The world of quarks is a bizarre one. Seemingly everyday words are employed to provide tangible names for otherwise abstract physical properties. To add to the confusion, recent theoretical research from the Niels Bohr Institute shows that random numbers are crucial for describing the oscillation of quarks.
Quarks are one of the most elementary building blocks in the world of particle physics. Protons are made up of three quarks, bound together by the strong nuclear force. However, quarks themselves are virtually massless; the mass of a proton arises from the oscillation of its constituent quarks. In other words, everything around us has mass because of the oscillation of quarks!

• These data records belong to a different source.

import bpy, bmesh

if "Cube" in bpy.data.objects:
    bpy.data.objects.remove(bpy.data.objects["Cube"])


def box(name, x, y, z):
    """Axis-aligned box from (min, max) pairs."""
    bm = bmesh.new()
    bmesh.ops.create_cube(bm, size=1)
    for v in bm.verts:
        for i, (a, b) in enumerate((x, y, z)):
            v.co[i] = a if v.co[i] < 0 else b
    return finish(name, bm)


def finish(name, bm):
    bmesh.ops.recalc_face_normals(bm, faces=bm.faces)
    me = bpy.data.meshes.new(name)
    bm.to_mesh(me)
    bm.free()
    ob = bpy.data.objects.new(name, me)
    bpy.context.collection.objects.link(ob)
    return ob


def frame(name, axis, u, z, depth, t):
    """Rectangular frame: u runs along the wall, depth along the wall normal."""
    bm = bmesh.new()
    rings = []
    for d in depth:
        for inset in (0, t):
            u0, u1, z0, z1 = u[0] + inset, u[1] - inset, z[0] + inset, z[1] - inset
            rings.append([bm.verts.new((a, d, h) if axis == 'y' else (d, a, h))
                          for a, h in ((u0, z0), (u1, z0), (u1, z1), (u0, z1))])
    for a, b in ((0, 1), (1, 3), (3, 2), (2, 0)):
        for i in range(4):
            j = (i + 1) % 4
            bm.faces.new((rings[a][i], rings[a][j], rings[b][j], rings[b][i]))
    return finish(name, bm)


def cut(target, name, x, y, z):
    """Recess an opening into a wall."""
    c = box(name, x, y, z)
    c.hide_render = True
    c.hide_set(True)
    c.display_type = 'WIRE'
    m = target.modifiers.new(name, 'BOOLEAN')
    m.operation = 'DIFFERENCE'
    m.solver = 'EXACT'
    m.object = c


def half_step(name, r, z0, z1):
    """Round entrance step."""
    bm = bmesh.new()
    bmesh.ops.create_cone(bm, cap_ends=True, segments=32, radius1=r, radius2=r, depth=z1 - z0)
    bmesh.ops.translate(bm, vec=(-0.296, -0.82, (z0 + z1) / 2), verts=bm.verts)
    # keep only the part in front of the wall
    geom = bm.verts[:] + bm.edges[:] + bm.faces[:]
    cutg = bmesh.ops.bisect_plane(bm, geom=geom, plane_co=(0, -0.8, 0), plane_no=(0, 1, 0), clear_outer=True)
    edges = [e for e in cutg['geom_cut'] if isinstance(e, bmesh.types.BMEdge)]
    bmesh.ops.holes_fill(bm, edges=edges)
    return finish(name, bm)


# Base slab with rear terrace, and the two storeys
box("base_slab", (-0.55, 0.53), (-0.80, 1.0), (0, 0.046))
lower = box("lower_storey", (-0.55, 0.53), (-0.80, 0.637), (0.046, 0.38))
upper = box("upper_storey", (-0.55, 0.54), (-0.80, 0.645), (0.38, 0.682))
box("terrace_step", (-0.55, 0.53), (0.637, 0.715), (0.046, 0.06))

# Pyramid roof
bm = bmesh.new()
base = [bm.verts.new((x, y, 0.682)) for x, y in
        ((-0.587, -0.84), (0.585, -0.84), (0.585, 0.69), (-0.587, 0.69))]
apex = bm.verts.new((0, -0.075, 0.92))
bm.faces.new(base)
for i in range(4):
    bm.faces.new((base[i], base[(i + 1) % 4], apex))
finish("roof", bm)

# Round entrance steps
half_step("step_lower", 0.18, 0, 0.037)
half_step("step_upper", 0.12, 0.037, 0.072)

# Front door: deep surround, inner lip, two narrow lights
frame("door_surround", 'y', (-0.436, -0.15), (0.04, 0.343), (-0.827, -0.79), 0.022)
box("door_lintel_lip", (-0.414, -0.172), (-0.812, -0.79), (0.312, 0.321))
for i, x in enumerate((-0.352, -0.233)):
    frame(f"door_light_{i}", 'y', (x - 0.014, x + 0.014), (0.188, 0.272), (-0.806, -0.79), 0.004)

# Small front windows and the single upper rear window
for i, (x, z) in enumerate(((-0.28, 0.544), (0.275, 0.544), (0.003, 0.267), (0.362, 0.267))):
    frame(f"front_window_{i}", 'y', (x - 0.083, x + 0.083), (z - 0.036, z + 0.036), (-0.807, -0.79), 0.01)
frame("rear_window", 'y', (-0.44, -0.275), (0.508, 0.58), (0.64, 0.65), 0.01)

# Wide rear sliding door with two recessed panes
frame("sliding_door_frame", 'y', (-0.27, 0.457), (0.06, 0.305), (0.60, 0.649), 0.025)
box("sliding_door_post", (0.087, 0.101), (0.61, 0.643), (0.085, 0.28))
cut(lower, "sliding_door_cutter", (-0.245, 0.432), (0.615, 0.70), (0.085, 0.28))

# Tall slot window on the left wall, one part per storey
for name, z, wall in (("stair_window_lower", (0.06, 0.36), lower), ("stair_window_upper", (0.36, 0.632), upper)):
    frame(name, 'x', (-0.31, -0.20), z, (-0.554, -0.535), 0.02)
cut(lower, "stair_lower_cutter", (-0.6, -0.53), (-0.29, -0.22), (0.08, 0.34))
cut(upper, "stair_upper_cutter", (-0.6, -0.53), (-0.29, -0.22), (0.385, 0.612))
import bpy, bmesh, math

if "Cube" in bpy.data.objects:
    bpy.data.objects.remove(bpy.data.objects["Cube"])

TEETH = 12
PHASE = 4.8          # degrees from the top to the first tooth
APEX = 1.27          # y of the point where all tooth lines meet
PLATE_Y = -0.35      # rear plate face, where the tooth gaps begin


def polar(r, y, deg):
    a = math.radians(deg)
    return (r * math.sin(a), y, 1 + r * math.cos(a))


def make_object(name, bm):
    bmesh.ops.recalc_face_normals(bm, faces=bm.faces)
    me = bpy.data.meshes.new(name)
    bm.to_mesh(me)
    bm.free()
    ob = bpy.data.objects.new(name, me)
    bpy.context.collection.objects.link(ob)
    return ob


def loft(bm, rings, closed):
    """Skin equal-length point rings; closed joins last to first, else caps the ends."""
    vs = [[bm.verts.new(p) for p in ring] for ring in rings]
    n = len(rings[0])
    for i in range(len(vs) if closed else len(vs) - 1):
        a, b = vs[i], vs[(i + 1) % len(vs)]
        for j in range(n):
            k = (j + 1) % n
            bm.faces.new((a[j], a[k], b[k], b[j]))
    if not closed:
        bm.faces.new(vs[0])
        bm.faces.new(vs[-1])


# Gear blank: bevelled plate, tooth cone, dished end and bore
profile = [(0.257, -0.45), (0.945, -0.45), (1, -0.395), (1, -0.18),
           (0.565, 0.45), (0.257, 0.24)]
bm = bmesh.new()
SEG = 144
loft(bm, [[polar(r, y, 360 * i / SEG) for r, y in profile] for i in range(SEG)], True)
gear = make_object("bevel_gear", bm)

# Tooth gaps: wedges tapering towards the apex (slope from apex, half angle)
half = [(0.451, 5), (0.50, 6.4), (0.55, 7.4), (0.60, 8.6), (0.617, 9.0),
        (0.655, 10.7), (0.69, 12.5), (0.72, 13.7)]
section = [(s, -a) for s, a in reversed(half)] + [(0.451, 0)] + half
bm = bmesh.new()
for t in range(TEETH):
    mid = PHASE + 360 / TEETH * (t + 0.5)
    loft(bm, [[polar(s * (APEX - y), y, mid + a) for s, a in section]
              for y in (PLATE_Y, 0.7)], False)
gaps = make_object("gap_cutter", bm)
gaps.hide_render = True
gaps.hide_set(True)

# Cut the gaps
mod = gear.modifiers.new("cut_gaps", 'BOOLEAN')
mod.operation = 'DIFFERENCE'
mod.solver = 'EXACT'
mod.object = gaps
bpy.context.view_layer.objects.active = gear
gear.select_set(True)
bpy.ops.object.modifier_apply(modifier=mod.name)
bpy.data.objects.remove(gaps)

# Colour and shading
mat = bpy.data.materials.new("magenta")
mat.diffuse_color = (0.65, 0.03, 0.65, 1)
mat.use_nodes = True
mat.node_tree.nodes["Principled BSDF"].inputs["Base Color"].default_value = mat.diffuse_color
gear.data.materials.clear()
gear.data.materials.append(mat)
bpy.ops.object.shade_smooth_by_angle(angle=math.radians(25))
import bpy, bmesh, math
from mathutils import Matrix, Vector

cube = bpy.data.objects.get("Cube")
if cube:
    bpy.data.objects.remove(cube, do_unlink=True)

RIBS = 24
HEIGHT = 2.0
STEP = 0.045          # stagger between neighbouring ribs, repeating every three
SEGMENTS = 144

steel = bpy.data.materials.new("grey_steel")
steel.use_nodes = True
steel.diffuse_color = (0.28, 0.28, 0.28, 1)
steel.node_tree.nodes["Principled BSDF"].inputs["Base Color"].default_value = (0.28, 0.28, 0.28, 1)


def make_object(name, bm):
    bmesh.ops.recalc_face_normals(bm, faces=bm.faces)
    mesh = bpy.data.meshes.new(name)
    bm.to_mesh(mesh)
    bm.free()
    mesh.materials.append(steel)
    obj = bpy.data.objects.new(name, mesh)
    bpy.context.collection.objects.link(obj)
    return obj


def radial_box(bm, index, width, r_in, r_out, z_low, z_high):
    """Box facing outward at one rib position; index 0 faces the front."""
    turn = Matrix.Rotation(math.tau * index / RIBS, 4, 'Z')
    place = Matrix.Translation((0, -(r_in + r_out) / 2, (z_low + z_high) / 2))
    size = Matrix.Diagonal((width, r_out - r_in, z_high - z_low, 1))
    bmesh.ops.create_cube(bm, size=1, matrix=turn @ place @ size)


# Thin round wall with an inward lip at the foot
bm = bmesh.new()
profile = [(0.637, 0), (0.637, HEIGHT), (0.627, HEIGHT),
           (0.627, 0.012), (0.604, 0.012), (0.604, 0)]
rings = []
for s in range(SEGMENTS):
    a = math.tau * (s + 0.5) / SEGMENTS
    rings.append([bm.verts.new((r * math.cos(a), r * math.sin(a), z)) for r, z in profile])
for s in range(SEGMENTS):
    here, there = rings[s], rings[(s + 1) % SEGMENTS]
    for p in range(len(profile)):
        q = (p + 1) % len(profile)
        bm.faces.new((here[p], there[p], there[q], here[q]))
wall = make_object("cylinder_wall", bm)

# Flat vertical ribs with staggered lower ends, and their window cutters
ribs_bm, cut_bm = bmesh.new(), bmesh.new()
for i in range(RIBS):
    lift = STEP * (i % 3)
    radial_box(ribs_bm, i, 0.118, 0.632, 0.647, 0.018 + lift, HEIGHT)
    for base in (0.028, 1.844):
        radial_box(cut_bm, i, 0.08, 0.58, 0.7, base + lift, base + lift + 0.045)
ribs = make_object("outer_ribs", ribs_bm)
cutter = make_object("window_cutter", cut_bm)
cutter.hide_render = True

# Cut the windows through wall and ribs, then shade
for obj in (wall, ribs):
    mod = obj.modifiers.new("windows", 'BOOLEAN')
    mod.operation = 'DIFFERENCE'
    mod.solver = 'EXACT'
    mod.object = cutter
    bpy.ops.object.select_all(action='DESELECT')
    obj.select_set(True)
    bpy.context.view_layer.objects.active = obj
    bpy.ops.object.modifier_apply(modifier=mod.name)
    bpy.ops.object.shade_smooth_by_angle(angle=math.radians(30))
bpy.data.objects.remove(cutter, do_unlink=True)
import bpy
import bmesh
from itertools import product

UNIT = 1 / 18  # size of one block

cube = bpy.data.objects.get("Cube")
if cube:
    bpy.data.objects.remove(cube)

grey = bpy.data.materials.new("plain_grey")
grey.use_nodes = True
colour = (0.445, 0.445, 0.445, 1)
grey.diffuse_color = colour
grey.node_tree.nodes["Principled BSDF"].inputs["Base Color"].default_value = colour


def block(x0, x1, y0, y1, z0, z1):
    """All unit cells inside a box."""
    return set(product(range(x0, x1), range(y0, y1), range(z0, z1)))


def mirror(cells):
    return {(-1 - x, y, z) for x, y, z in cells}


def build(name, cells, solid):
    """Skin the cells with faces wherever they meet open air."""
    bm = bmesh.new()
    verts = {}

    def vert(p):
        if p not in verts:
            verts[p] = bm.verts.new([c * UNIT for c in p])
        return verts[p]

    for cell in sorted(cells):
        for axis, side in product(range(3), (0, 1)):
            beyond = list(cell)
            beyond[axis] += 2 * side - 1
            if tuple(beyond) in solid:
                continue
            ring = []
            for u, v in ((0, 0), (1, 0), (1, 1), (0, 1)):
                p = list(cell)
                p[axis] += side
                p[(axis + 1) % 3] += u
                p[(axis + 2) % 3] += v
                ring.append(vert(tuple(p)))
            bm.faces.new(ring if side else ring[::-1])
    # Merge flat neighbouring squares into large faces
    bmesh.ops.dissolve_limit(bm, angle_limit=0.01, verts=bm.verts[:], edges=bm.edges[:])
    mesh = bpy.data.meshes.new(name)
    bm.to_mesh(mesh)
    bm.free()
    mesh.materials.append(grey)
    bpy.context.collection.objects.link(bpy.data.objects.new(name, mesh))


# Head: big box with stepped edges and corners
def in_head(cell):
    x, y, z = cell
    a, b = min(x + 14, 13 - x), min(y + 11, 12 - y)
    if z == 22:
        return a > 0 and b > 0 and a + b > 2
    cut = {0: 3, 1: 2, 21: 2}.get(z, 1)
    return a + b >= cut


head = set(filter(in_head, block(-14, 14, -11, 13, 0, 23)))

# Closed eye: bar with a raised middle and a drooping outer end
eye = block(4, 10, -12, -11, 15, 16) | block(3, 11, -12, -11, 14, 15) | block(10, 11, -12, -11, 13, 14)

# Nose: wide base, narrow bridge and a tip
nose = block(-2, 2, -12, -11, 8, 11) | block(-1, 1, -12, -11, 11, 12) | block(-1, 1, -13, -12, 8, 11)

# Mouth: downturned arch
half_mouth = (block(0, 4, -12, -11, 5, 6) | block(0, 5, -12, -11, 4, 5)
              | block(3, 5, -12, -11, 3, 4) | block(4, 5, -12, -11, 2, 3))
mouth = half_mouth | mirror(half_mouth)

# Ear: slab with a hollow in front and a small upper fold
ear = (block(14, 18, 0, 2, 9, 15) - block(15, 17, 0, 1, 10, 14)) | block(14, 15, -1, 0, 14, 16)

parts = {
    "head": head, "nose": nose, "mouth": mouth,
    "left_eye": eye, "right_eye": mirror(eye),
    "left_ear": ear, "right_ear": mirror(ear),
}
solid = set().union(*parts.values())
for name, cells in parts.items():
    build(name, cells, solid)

Quarks also possess a property called ‘spin’ that is mathematically analogous to the rotation of an every-day object. This ‘spin’ can be in a left-handed or a right-handed sense. Theoretically left-handed and right-handed quarks should oscillate independently, but in practice they don’t. Left-handed and right-handed quarks oscillate in tandem, pairing off like dancers on a dance-floor, explains Kim Splittorff, co-author of the latest research, published in Physical Review Letters1. Moreover, the new research shows that this pairing off of quarks can be described mathematically by large quantities of random numbers arranged in rectangular matrices.
This research comes just as particle physics’ Large Hadron Collider (LHC) starts to produce its first meaningful results. This new theory based on random numbers “is a powerful tool that provides an entirely new understanding of the numerical data” says Splittorff. Clearly, exciting times lie ahead for particle physicists.
Wrtten by Tim Middleton